* ABOUT THIS TASK
Using "path" as the search string, find the matching lines below and copy them.

* INPUT RECORDS
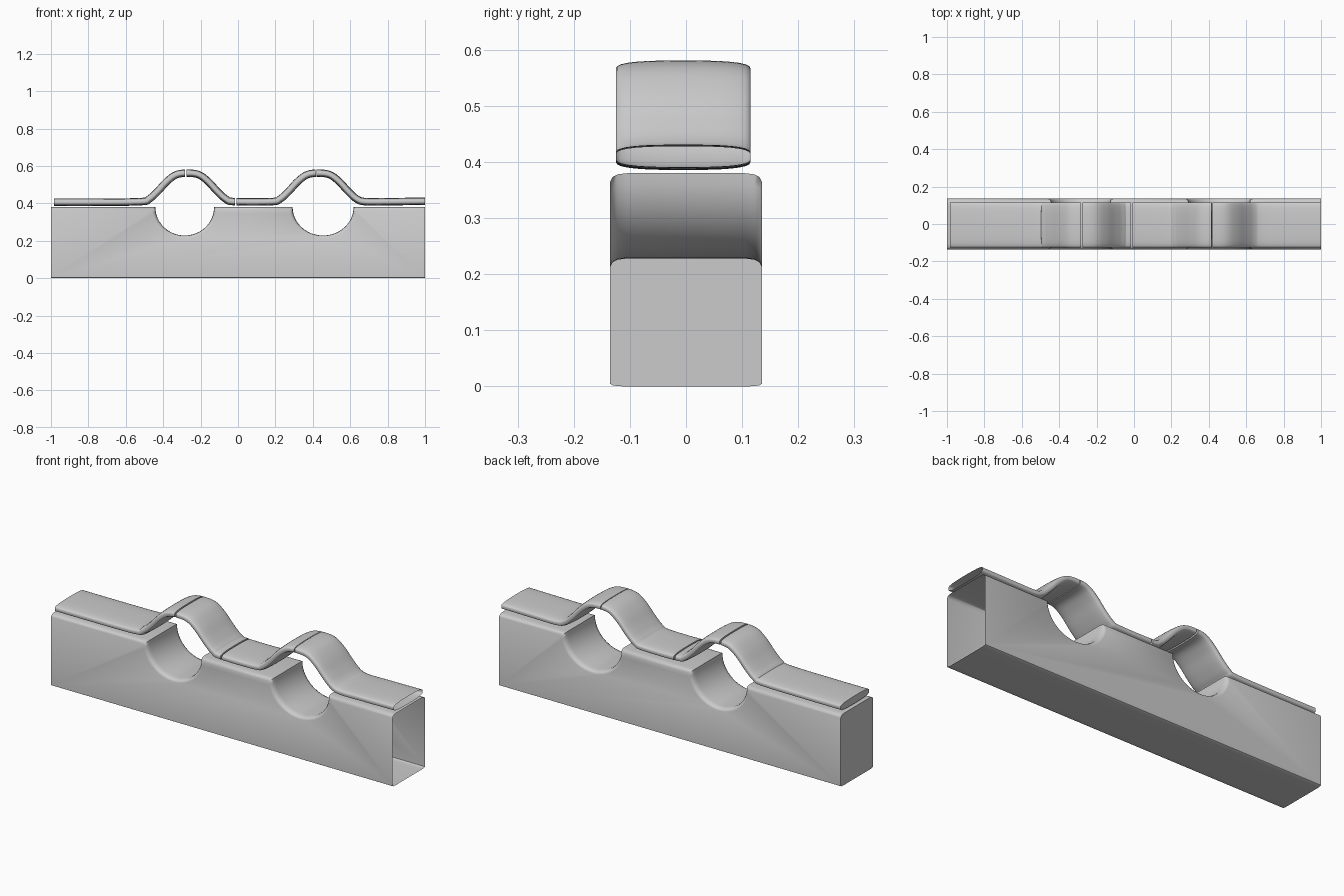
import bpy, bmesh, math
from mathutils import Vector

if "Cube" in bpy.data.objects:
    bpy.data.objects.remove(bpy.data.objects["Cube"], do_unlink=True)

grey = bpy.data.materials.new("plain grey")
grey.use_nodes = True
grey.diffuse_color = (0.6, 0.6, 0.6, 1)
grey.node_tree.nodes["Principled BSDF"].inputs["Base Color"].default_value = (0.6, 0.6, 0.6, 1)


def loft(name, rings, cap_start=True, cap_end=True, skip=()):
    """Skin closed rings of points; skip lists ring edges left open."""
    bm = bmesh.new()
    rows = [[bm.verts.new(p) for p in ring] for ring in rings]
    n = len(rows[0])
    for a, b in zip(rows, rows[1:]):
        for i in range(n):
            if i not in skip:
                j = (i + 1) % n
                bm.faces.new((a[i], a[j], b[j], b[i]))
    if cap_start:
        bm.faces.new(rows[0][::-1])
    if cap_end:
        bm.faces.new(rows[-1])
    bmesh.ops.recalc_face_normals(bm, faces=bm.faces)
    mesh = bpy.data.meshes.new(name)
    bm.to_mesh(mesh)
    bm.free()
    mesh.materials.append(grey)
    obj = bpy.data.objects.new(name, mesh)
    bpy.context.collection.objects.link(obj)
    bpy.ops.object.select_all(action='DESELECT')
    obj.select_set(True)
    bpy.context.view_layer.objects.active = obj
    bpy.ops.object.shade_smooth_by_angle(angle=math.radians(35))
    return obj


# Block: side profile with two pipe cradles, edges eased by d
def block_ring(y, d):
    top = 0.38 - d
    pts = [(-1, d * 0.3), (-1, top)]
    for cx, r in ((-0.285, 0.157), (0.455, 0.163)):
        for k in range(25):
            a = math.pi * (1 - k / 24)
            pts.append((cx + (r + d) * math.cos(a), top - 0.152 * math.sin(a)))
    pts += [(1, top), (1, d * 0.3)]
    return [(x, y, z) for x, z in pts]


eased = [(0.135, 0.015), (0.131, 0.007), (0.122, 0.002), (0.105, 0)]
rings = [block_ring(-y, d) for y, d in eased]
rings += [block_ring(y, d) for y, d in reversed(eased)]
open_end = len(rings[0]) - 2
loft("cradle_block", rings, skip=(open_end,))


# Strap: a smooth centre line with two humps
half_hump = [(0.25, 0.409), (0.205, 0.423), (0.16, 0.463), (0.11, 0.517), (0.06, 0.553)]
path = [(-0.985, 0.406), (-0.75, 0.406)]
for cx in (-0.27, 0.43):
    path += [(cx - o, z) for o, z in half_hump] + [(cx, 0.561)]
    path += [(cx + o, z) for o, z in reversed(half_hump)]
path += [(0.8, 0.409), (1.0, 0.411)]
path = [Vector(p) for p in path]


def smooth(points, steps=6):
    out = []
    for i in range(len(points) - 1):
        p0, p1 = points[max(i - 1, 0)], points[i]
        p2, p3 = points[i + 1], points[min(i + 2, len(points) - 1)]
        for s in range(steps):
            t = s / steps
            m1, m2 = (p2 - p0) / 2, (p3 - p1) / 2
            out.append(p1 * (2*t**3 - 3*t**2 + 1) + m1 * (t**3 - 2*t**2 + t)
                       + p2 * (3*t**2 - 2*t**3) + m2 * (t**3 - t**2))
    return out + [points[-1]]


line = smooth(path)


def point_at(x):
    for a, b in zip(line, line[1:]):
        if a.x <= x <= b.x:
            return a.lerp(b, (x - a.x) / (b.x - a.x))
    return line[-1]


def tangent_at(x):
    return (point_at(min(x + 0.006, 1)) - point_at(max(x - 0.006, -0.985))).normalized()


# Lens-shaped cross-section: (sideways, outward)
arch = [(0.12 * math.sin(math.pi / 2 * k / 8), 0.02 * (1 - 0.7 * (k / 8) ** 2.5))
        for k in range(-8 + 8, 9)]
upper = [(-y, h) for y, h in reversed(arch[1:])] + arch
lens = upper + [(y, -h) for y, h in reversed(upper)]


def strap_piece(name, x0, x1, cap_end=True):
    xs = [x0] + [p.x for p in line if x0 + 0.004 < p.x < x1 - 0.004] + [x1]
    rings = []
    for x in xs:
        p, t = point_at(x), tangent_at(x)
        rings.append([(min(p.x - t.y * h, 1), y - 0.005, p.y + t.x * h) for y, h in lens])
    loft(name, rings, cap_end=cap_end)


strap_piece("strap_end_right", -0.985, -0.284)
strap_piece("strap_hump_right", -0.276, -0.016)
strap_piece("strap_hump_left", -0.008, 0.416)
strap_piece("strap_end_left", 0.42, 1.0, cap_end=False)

---

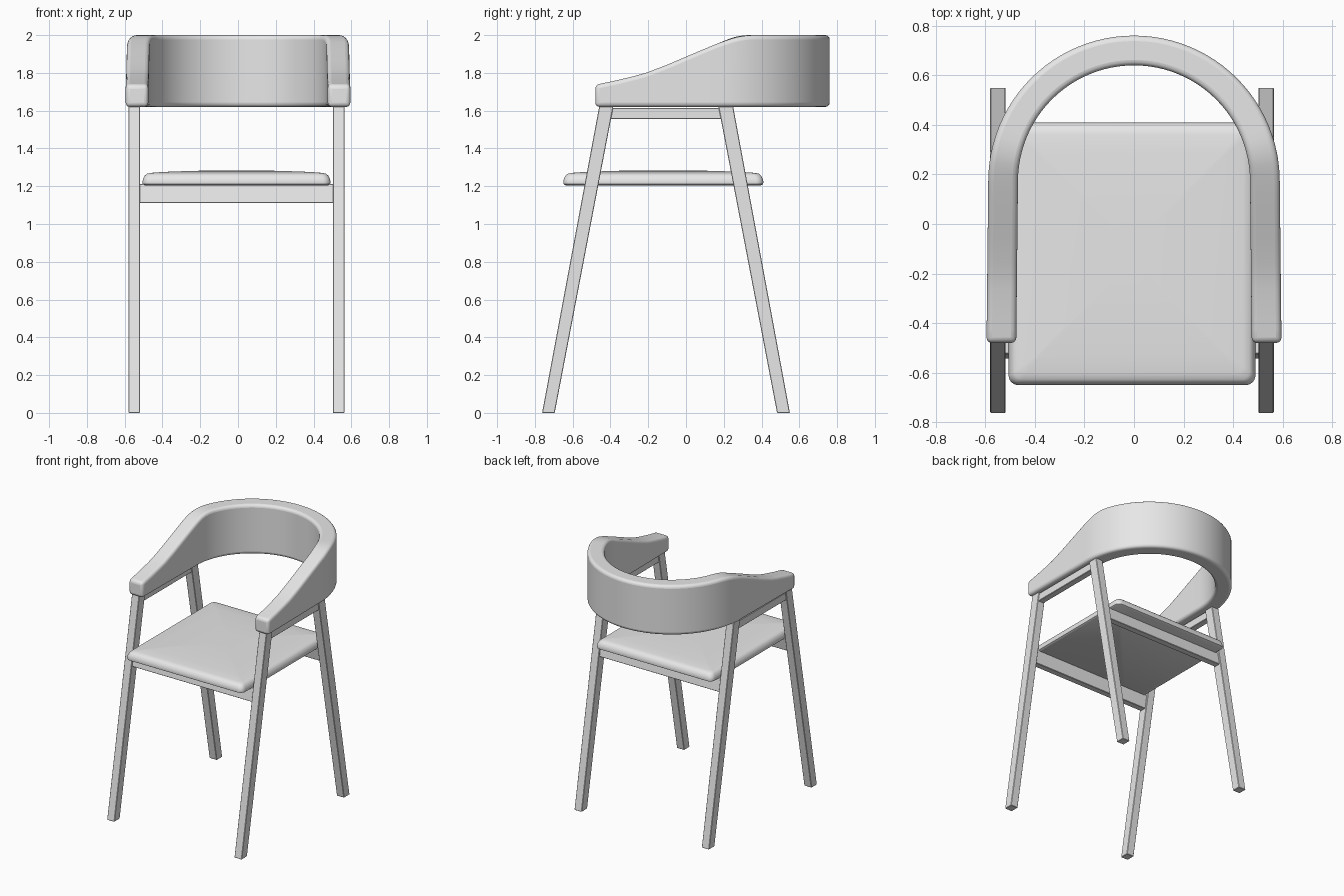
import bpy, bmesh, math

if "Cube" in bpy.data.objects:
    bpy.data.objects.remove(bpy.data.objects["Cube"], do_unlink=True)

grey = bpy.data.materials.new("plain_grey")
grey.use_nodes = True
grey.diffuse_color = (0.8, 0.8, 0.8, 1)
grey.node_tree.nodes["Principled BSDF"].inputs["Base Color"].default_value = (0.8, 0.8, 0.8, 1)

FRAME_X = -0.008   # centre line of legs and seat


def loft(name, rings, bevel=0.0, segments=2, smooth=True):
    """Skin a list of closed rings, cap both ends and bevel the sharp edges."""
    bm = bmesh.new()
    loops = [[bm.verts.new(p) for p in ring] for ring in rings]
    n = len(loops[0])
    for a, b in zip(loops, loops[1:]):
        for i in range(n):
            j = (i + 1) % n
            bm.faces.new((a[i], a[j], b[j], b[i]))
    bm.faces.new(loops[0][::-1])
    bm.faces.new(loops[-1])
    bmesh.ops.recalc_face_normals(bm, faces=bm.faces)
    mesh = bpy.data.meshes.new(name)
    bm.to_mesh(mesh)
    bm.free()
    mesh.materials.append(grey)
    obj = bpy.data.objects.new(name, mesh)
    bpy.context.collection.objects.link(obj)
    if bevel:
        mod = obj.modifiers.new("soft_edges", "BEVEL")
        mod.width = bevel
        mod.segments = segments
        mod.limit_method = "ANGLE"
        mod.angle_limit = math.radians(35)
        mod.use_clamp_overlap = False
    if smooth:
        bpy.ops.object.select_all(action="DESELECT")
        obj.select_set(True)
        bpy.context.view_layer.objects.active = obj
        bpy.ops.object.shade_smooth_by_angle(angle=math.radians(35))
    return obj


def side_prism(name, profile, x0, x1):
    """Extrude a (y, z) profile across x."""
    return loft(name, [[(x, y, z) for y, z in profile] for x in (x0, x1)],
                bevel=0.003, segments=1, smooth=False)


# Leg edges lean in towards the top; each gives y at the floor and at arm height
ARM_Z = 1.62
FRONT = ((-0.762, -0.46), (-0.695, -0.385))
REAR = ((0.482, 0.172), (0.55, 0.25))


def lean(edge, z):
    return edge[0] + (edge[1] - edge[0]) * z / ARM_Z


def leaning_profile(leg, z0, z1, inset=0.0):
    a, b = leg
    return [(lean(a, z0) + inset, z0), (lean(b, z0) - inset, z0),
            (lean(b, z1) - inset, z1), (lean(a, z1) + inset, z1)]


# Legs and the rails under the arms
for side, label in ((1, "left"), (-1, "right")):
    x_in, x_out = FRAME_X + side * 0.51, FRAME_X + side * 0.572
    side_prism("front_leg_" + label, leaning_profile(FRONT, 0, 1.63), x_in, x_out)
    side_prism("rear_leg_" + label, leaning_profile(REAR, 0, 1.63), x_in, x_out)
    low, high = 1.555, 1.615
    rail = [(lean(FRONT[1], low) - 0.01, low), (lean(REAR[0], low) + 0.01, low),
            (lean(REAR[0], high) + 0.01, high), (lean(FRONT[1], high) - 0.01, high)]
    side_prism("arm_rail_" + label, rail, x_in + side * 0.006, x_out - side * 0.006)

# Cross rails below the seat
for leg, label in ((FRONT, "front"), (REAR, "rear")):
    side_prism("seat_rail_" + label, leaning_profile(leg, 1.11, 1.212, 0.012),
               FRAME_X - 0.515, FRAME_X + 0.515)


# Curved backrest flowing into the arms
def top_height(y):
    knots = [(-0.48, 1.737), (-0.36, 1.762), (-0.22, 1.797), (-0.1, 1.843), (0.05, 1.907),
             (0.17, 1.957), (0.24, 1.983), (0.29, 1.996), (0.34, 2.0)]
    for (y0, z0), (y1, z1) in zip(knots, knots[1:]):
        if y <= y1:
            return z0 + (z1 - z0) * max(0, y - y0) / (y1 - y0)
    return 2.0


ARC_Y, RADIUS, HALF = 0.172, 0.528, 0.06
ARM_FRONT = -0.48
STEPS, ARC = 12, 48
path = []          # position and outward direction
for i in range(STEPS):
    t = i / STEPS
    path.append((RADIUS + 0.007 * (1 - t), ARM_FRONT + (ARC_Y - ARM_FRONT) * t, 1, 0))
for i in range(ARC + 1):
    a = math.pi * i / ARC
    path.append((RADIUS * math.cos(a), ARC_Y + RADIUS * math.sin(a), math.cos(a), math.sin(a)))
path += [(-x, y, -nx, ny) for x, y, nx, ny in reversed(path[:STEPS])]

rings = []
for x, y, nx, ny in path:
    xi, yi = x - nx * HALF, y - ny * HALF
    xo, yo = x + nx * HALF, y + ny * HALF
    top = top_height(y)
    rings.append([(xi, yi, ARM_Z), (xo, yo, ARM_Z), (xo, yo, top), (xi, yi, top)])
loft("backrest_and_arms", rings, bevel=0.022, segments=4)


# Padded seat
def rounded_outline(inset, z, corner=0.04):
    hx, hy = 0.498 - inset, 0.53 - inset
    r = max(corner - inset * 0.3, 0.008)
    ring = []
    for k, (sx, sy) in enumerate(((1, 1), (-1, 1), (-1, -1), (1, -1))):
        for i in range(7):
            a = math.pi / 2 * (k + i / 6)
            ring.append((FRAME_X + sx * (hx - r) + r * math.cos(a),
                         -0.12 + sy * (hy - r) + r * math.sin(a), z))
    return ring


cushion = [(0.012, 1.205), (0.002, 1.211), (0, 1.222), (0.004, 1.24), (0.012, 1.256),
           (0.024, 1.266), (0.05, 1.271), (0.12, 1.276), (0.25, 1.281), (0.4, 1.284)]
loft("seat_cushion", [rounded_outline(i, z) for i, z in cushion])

* RESULT OF THIS EXERCISE
path = [(-0.985, 0.406), (-0.75, 0.406)]
    path += [(cx - o, z) for o, z in half_hump] + [(cx, 0.561)]
    path += [(cx + o, z) for o, z in reversed(half_hump)]
path += [(0.8, 0.409), (1.0, 0.411)]
path = [Vector(p) for p in path]
line = smooth(path)
path = []          # position and outward direction
    path.append((RADIUS + 0.007 * (1 - t), ARM_FRONT + (ARC_Y - ARM_FRONT) * t, 1, 0))
    path.append((RADIUS * math.cos(a), ARC_Y + RADIUS * math.sin(a), math.cos(a), math.sin(a)))
path += [(-x, y, -nx, ny) for x, y, nx, ny in reversed(path[:STEPS])]
for x, y, nx, ny in path:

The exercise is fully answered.